Supplied entries:
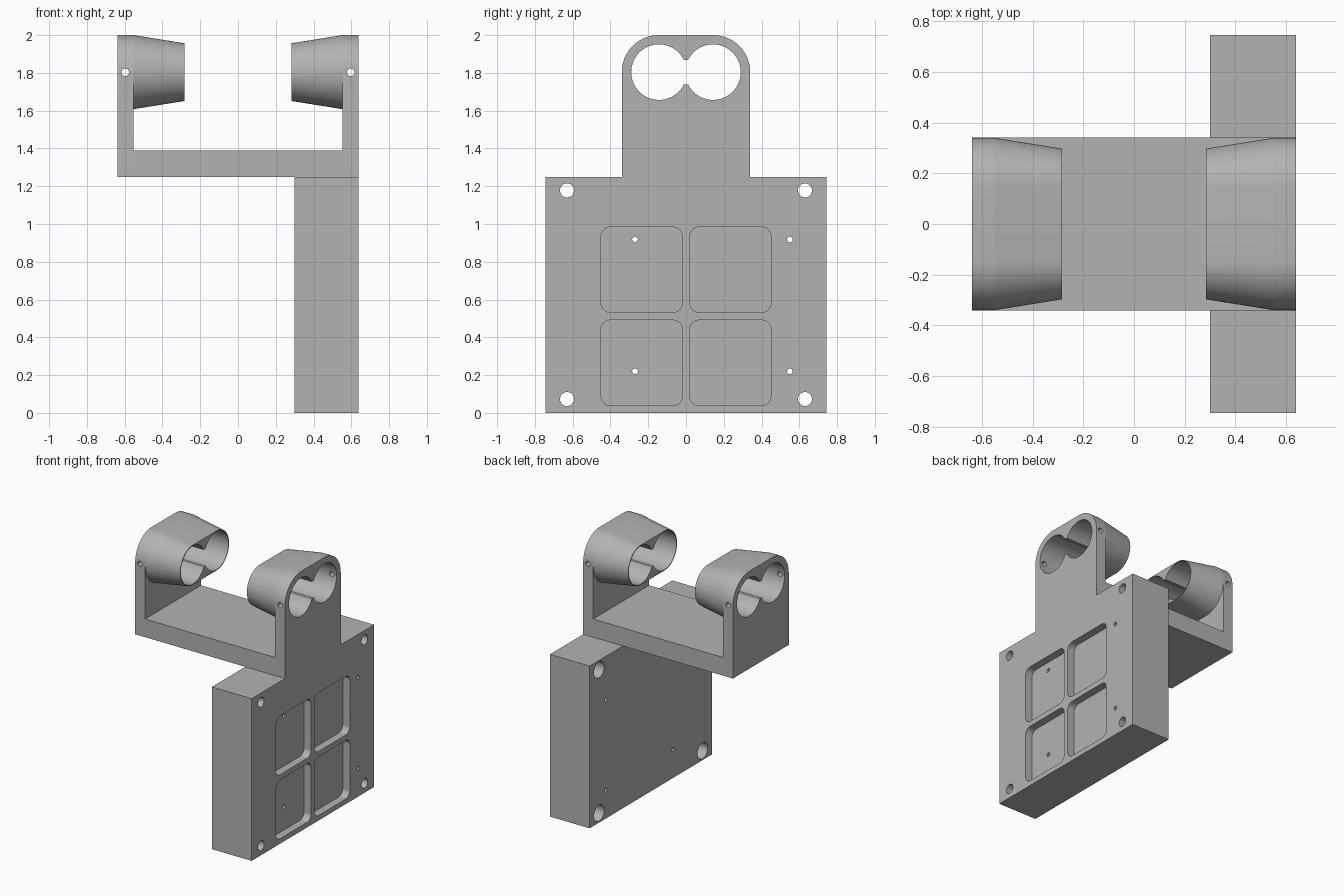
import bpy, bmesh
from math import pi, sin, cos, asin

cube = bpy.data.objects.get("Cube")
if cube:
    bpy.data.objects.remove(cube, do_unlink=True)

grey = bpy.data.materials.new("plain grey")
grey.use_nodes = True
grey.diffuse_color = (0.45, 0.45, 0.45, 1)
grey.node_tree.nodes["Principled BSDF"].inputs["Base Color"].default_value = grey.diffuse_color


def arc(u, z, r, start, end, n=16):
    """Points on an arc in the profile plane."""
    return [(u + r * cos(start + (end - start) * i / n),
             z + r * sin(start + (end - start) * i / n)) for i in range(n + 1)]


def rounded(u, z, hu, hz, r):
    """Rounded rectangle outline; becomes a stadium or circle at full radius."""
    pts = []
    for k, (su, sz) in enumerate([(1, 1), (-1, 1), (-1, -1), (1, -1)]):
        pts += arc(u + su * (hu - r), z + sz * (hz - r), r, k * pi / 2, (k + 1) * pi / 2)
    return pts


def rect(u0, u1, z0, z1):
    return [(u0, z0), (u1, z0), (u1, z1), (u0, z1)]


def loft(name, loop_a, a, loop_b, b, axis="x"):
    """Solid between two matching outlines placed at a and b along the axis."""
    bm = bmesh.new()
    rings = []
    for loop, d in ((loop_a, a), (loop_b, b)):
        rings.append([bm.verts.new((d, u, z) if axis == "x" else (u, d, z)) for u, z in loop])
    n = len(loop_a)
    for i in range(n):
        j = (i + 1) % n
        bm.faces.new((rings[0][i], rings[0][j], rings[1][j], rings[1][i]))
    bm.faces.new(rings[0])
    bm.faces.new(rings[1])
    bmesh.ops.remove_doubles(bm, verts=bm.verts, dist=1e-5)
    bmesh.ops.recalc_face_normals(bm, faces=bm.faces)
    mesh = bpy.data.meshes.new(name)
    bm.to_mesh(mesh)
    bm.free()
    mesh.materials.append(grey)
    obj = bpy.data.objects.new(name, mesh)
    bpy.context.collection.objects.link(obj)
    return obj


def prism(name, loop, a, b, axis="x"):
    return loft(name, loop, a, loop, b, axis)


def cut(target, cutters):
    """Subtract the cutters, then discard them."""
    bpy.context.view_layer.objects.active = target
    for c in cutters:
        mod = target.modifiers.new("cut", "BOOLEAN")
        mod.operation = "DIFFERENCE"
        mod.solver = "EXACT"
        mod.object = c
        bpy.ops.object.modifier_apply(modifier=mod.name)
        bpy.data.objects.remove(c, do_unlink=True)


OUT, WALL, TIP = 0.638, 0.553, 0.284     # arm outside, arm inside, sleeve tip
BACK, DECK = 0.30, 1.25                  # housing back face, housing top
AXIS_Z, HALF = 1.804, 0.34               # bore height, bracket half width
parts = []

# Housing block with pockets and screw holes
housing = prism("housing", rect(-0.745, 0.745, 0, DECK), BACK, OUT)
cutters = []
for y in (-0.235, 0.235):
    for z in (0.265, 0.758):
        cutters.append(prism("pocket_cutter", rounded(y, z, 0.215, 0.226, 0.05), OUT - 0.06, 0.8))
for y in (-0.63, 0.63):
    for z in (0.073, 1.178):
        cutters.append(prism("screw_cutter", rounded(y, z, 0.037, 0.037, 0.037), 0.2, 0.8))
        cutters.append(prism("counterbore_cutter", rounded(y, z, 0.062, 0.062, 0.062), 0.2, 0.5))
for y in (-0.27, 0.55):
    for z in (0.22, 0.918):
        cutters.append(prism("pin_cutter", rounded(y, z, 0.015, 0.015, 0.015), 0.2, 0.8))
cut(housing, cutters)
parts.append(housing)

# Bridge between the two arms
parts.append(prism("bridge", rect(-HALF, HALF, DECK, 1.39), -WALL, WALL))

# Outlines shared by both arms and sleeves
R = 2 - AXIS_Z
arm_loop = ([(-HALF, DECK), (HALF, DECK)] + arc(HALF - R, AXIS_Z, R, 0, pi / 2)
            + arc(R - HALF, AXIS_Z, R, pi / 2, pi))
base_loop = rounded(0, AXIS_Z, HALF, R, R)
tip_loop = rounded(0, AXIS_Z, 0.297, 0.153, 0.153)
BORE, OFFSET = 0.147, 0.143
waist = asin(0.065 / BORE)
bore_loop = (arc(OFFSET, AXIS_Z, BORE, waist - pi, pi - waist, 48)
             + arc(-OFFSET, AXIS_Z, BORE, waist, 2 * pi - waist, 48))

# Arms and tapered sleeves with twin bores
for side, s in (("left", 1), ("right", -1)):
    arm = prism(side + "_arm", arm_loop, s * WALL, s * OUT)
    sleeve = loft(side + "_sleeve", base_loop, s * WALL, tip_loop, s * TIP)
    cross = rounded(s * 0.597, 1.803, 0.02, 0.02, 0.02)
    cut(arm, [prism("bore_cutter", bore_loop, s * 0.2, s * 0.8),
              prism("cross_hole_cutter", cross, -0.5, 0.5, "y")])
    cut(sleeve, [prism("bore_cutter", bore_loop, s * 0.2, s * 0.8)])
    parts += [arm, sleeve]

# Smooth the round walls, keep the edges crisp
bpy.ops.object.select_all(action="DESELECT")
for p in parts:
    p.select_set(True)
bpy.context.view_layer.objects.active = parts[0]
bpy.ops.object.shade_smooth_by_angle(angle=pi / 6)
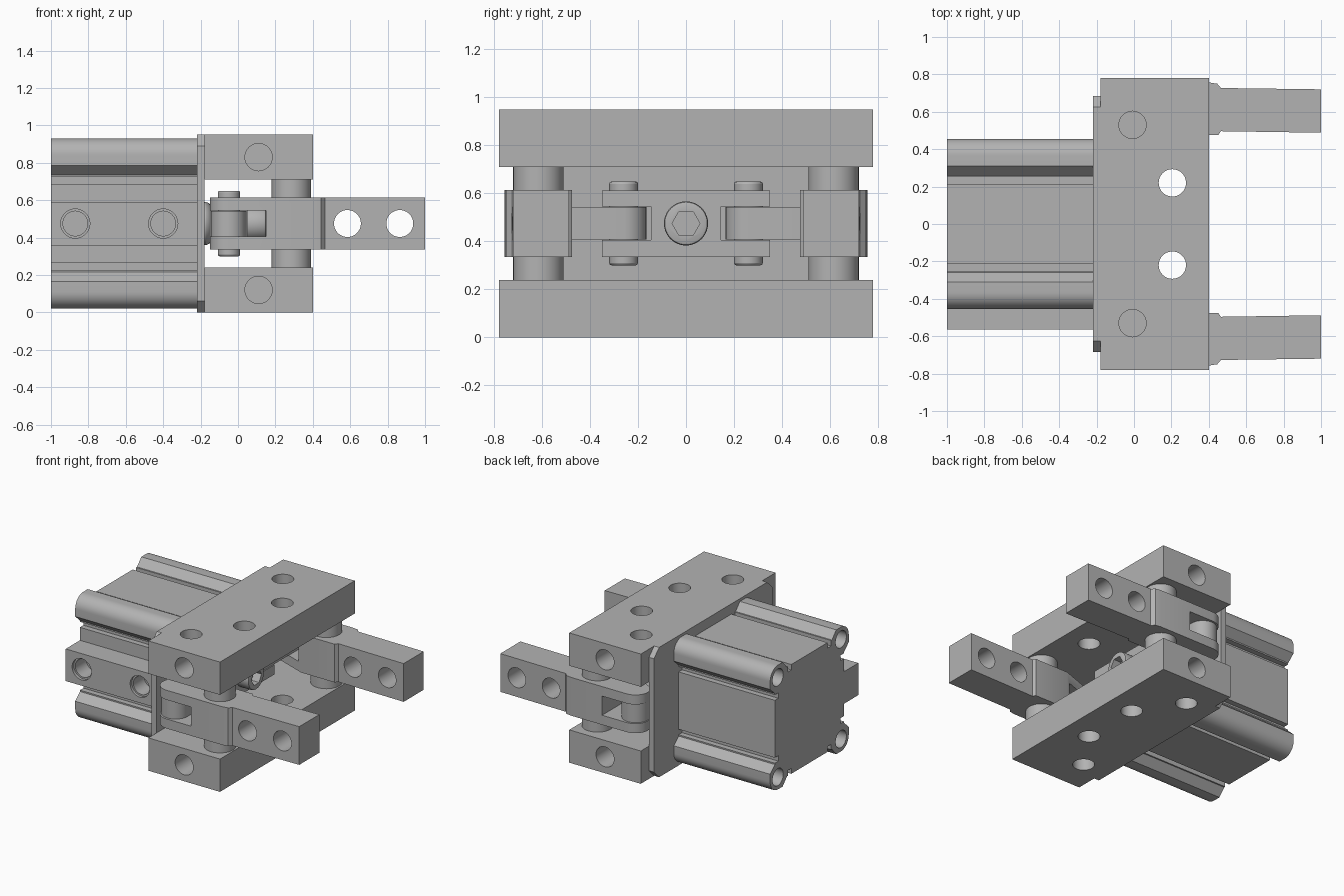
import bpy, bmesh
from math import sin, cos, pi, radians
from mathutils import Matrix, Vector

if "Cube" in bpy.data.objects:
    bpy.data.objects.remove(bpy.data.objects["Cube"])

metal = bpy.data.materials.new("grey_metal")
metal.use_nodes = True
grey = (0.45, 0.45, 0.45, 1)
metal.diffuse_color = grey
metal.node_tree.nodes["Principled BSDF"].inputs["Base Color"].default_value = grey

MID = 0.475                      # height of the central axis
AXIS = {"X": Matrix(((0, 0, 1), (1, 0, 0), (0, 1, 0))),
        "Y": Matrix(((1, 0, 0), (0, 0, 1), (0, 1, 0))),
        "Z": Matrix.Identity(3)}


def prism(name, outline, lo, hi, axis="Z"):
    """Extrude a 2D outline from lo to hi along an axis."""
    bm = bmesh.new()
    rot = AXIS[axis]
    low = [bm.verts.new(rot @ Vector((a, b, lo))) for a, b in outline]
    top = [bm.verts.new(rot @ Vector((a, b, hi))) for a, b in outline]
    n = len(low)
    bm.faces.new(low)
    bm.faces.new(top)
    for i in range(n):
        j = (i + 1) % n
        bm.faces.new((low[i], low[j], top[j], top[i]))
    bmesh.ops.recalc_face_normals(bm, faces=bm.faces)
    mesh = bpy.data.meshes.new(name)
    bm.to_mesh(mesh)
    bm.free()
    mesh.materials.append(metal)
    obj = bpy.data.objects.new(name, mesh)
    bpy.context.collection.objects.link(obj)
    return obj


def arc(cx, cy, r, start, end, steps=16):
    angles = [radians(start + (end - start) * i / steps) for i in range(steps + 1)]
    return [(cx + r * cos(t), cy + r * sin(t)) for t in angles]


def cylinder(name, cx, cy, r, lo, hi, axis="Z", sides=40):
    return prism(name, arc(cx, cy, r, 0, 360, sides)[:-1], lo, hi, axis)


def box(name, x, y, z):
    return prism(name, [(x[0], y[0]), (x[1], y[0]), (x[1], y[1]), (x[0], y[1])], *z)


def bevel(obj, width, segments=2):
    mod = obj.modifiers.new("bevel", "BEVEL")
    mod.width, mod.segments, mod.limit_method = width, segments, "ANGLE"
    mod.angle_limit = radians(50)


def cut(obj, *cutters):
    """Subtract the cutters and remove them."""
    bpy.context.view_layer.objects.active = obj
    for c in cutters:
        c.hide_render = True
        mod = obj.modifiers.new("cut", "BOOLEAN")
        mod.operation, mod.solver, mod.object = "DIFFERENCE", "EXACT", c
        bpy.ops.object.modifier_apply(modifier=mod.name)
        bpy.data.objects.remove(c)


# Cylinder body: one quarter of the extrusion profile, turned four times
side = [(-0.31, 0.455), (-0.26, 0.40), (-0.25, 0.40), (-0.25, 0.36), (-0.21, 0.36), (-0.21, 0.40)]
quarter = [(-a, b) for a, b in side] + side[::-1]
quarter = sorted(quarter[:6], key=lambda p: 0) + side[::-1]
quarter += arc(-0.365, 0.365, 0.09, 90, 180, 10)
profile = []
for k in range(4):
    c, s = round(cos(k * pi / 2)), round(sin(k * pi / 2))
    profile += [(a * c - b * s, a * s + b * c + MID) for a, b in quarter]
body = prism("cylinder_body", profile, -1, -0.22, "X")
for sy in (-1, 1):
    for sz in (-1, 1):
        cut(body, cylinder("hole", sy * 0.365, MID + sz * 0.365, 0.062, -1.1, -0.75, "X"))

# Port block with two threaded ports
port_block = box("port_block", (-1, -0.22), (-0.565, -0.38), (0.355, 0.59))
for x in (-0.87, -0.4):
    cut(port_block, cylinder("bore", x, MID, 0.078, -0.6, -0.545, "Y"),
        cylinder("bore", x, MID, 0.066, -0.6, -0.42, "Y"))

# Flange with chamfered corners
flange = [(0.685, 0.06), (0.685, 0.89), (0.625, 0.95), (-0.625, 0.95),
          (-0.685, 0.89), (-0.685, 0.06), (-0.625, 0), (0.625, 0)]
prism("flange", flange, -0.22, -0.18, "X")

# Upper and lower mounting plates with through holes and blind holes
for name, z0, z1, blind in (("lower_plate", 0, 0.24, (-0.1, 0.17)),
                            ("upper_plate", 0.71, 0.95, (0.78, 1.05))):
    plate = box(name, (-0.18, 0.4), (-0.78, 0.78), (z0, z1))
    for s in (-1, 1):
        cut(plate, cylinder("hole", 0.205, s * 0.22, 0.073, z0 - 0.1, z1 + 0.1),
            cylinder("hole", -0.008, s * 0.53, 0.073, *blind),
            cylinder("hole", 0.11, (z0 + z1) / 2, 0.073, *sorted((s * 0.6, s * 0.9)), "Y"))

# Central yoke on the piston rod
yoke = box("yoke", (-0.15, 0.05), (-0.35, 0.35), (0.335, 0.613))
for s in (-1, 1):
    cut(yoke, box("slot", (-0.3, 0.2), sorted((s * 0.145, s * 0.5)), (0.405, 0.545)))
rod = cylinder("piston_rod", 0, MID, 0.115, -0.2, -0.145, "X")
bevel(rod, 0.025)

# Socket screw in the yoke
screw = cylinder("socket_screw", 0, MID, 0.092, 0.04, 0.15, "X")
bevel(screw, 0.012)
bpy.context.view_layer.objects.active = screw
bpy.ops.object.modifier_apply(modifier="bevel")
cut(screw, cylinder("hex", 0, MID, 0.058, 0.09, 0.2, "X", 6))

# Jaws, links and pins on both sides
jaw_half = [(0.18, 0.475), (0.45, 0.475), (0.465, 0.496), (1, 0.488),
            (1, 0.72), (0.465, 0.727), (0.445, 0.75), (0.40, 0.757)]
for s, label in ((1, "back"), (-1, "front")):
    outline = jaw_half + arc(-0.05, 0.657, 0.1, 90, 270)
    jaw = prism(label + "_jaw", [(x, s * y) for x, y in outline], 0.335, 0.615)
    cut(jaw, box("slot", (-0.4, 0.15), sorted((s * 0.3, s * 0.9)), (0.405, 0.545)))
    for x in (0.585, 0.865):
        cut(jaw, cylinder("hole", x, MID, 0.072, *sorted((s * 0.4, s * 0.9)), "Y"))
    pill = arc(-0.05, 0.26, 0.095, 180, 360) + arc(-0.05, 0.65, 0.095, 0, 180)
    prism(label + "_link", [(x, s * y) for x, y in pill], 0.407, 0.543)
    cylinder(label + "_pivot_pin", 0.285, s * 0.615, 0.105, 0.23, 0.72)
    pin = cylinder(label + "_yoke_pin", -0.048, s * 0.26, 0.06, 0.3, 0.65)
    bevel(pin, 0.01)

# Smooth round walls, keep edges sharp
bpy.ops.object.select_all(action="DESELECT")
for obj in bpy.context.scene.objects:
    if obj.type == "MESH" and metal.name in obj.data.materials:
        obj.select_set(True)
        bpy.context.view_layer.objects.active = obj
bpy.ops.object.shade_smooth_by_angle(angle=radians(30))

Exercise brief: From the records above, copy every line that includes the word "walls".

Output for this exercise:
# Smooth the round walls, keep the edges crisp
# Smooth round walls, keep edges sharp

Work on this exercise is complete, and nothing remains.